Weekend Preview: 'The Bounty Hunter,' 'Repo Men,' 'Diary of a Wimpy Kid'
by Ray Subers
Jennifer Aniston and Gerard Butler in The Bounty Hunter
March 18, 2010
While three movies make their nationwide debut this weekend, it is unlikely that any of them will end Alice in Wonderland's reign. Alice held relatively well last weekend, down 46 percent to $62.7 million, good for fifth among the all time highest-grossing second weekends. Its midweek numbers have been strong (this Wednesday was off only 30 percent from last Wednesday), indicating that its drop this weekend will be even lighter than last. This should put Alice in line for one of the biggest third weekend grosses on record.
Among the new movies, The Bounty Hunter is likely to pack the biggest punch, playing on approximately 3,800 screens at 3,074 sites. The romantic/action comedy brings together appealing leads Jennifer Aniston and Gerard Butler, who have separately had solid runs recently in comparable titles like The Ugly Truth ($88.9 million), He's Just Not That Into You ($93.9 million) and The Break-Up ($118.7 million). The Bounty Hunter's advertising has focused on the movie's romantic comedy and "battle of the exes" themes, largely targeting women, but Butler and the picture's action elements are there to draw some men as well.

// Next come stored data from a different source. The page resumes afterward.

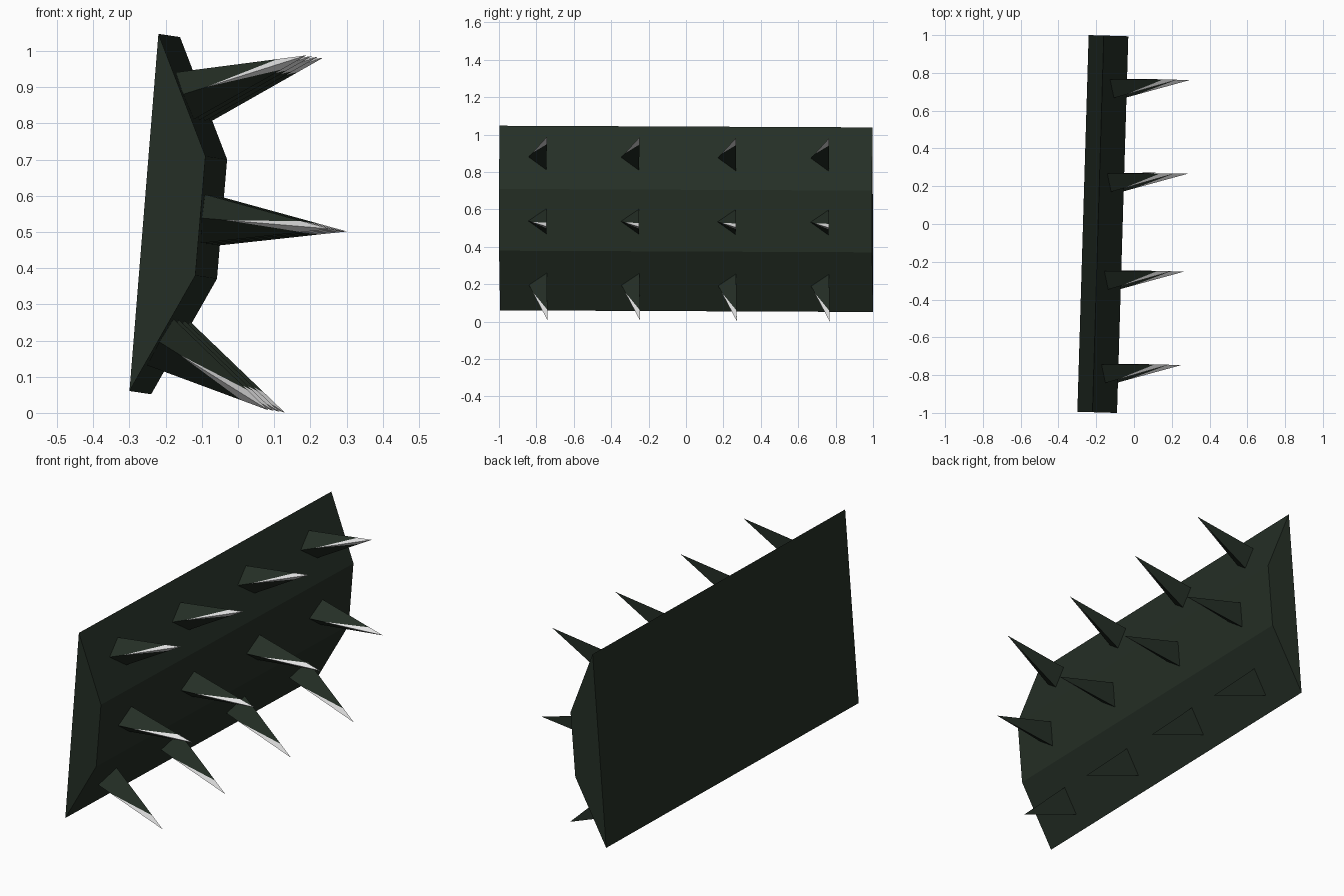
import bpy, bmesh
from mathutils import Vector

if "Cube" in bpy.data.objects:
    bpy.data.objects.remove(bpy.data.objects["Cube"])


def material(name, rgb):
    m = bpy.data.materials.new(name)
    m.diffuse_color = (*rgb, 1)
    m.use_nodes = True
    m.node_tree.nodes["Principled BSDF"].inputs["Base Color"].default_value = m.diffuse_color
    return m


GREEN = material("dark green", (0.018, 0.028, 0.019))
STEEL = material("pale steel", (0.75, 0.75, 0.75))


def lean(x, y, z):
    """The whole model is turned and tilted very slightly."""
    return Vector((x + 0.03 * y, y - 0.03 * (x + 0.17), z - 0.0045 * y))


def build(name, verts, faces, pale=()):
    bm = bmesh.new()
    vs = [bm.verts.new(v) for v in verts]
    for i, f in enumerate(faces):
        face = bm.faces.new([vs[k] for k in f])
        face.material_index = 1 if i in pale else 0
    bmesh.ops.recalc_face_normals(bm, faces=bm.faces)
    me = bpy.data.meshes.new(name)
    bm.to_mesh(me)
    bm.free()
    me.materials.append(GREEN)
    me.materials.append(STEEL)
    ob = bpy.data.objects.new(name, me)
    bpy.context.collection.objects.link(ob)
    return ob


# Backing slab: four-sided profile extruded along y
profile = [(-0.27, 0.056), (-0.088, 0.375), (-0.06, 0.705), (-0.19, 1.043)]
verts = [lean(x, y, z) for y in (-0.997, 0.997) for x, z in profile]
sides = [(i, (i + 1) % 4, 4 + (i + 1) % 4, 4 + i) for i in range(4)]
build("backing_slab", verts, sides + [(0, 1, 2, 3), (4, 5, 6, 7)])


def surface_x(z):
    """Front surface of the slab at height z."""
    for (x0, z0), (x1, z1) in zip(profile, profile[1:]):
        if z <= z1:
            return x0 + (x1 - x0) * (z - z0) / (z1 - z0)
    return profile[-1][0]


# Spikes: row name, heights of side / low / high base corners, tip x and z
rows = [
    ("lower", 0.195, 0.13, 0.26, 0.107, 0.0035),
    ("middle", 0.535, 0.465, 0.602, 0.278, 0.505),
    ("upper", 0.875, 0.805, 0.937, 0.212, 0.985),
]
for row, za, zb, zc, tx, tz in rows:
    for n, y in enumerate((-0.842, -0.347, 0.17, 0.667)):
        def base(dy, z):
            return lean(surface_x(z) - 0.006, y + dy, z)
        a, b, c = base(0, za), base(0.098, zb), base(0.098, zc)
        t = lean(tx, y + 0.11, tz)
        # points along the edges where the pale cutting edge begins
        a2, b2, c2 = a.lerp(t, 0.2), b.lerp(t, 0.78), c.lerp(t, 0.78)
        build(f"{row}_spike_{n + 1}", [a, b, c, t, a2, b2, c2],
              [(0, 1, 2), (1, 2, 6, 3, 5), (0, 1, 5, 4), (4, 5, 3),
               (0, 4, 6, 2), (4, 3, 6)], pale=(3, 5))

Repo Men and Diary of a Wimpy Kid are going to have a tougher time finding an audience. Between the myriad commercials, posters and viral marketing, the marketing for Repo Men, which hits around 2,700 screens at 2,522 sites, has aggressively courted potential viewers. Unfortunately, high concept, futuristic movies often struggle, such as Paycheck ($53.8 million), The Island ($35.8 million), Children of Men ($35.5 million) and Push ($31.8 million). One must go back to 2002, when Minority Report banked $132.1 million, to find a popular comparable title. Minority Report, though, had a clear thriller plot, star power and other factors that Repo Men appears to lack.
With an oddly low-key marketing campaign, Diary of a Wimpy Kid seems predestined for failure, despite its estimated 3,400 screen count at 3,077 sites. The trailer and ads highlight typical middle school antics, with no clear, unique concept established, while the poster features a stick figure, an image that won't attract those unfamiliar with the movie's source material. Similar non-fantasy children's book adaptations like Hoot ($8.1 million) and How to Eat Fried Worms ($13 million) have failed at the box office. Additionally, Alice in Wonderland will continue to draw families.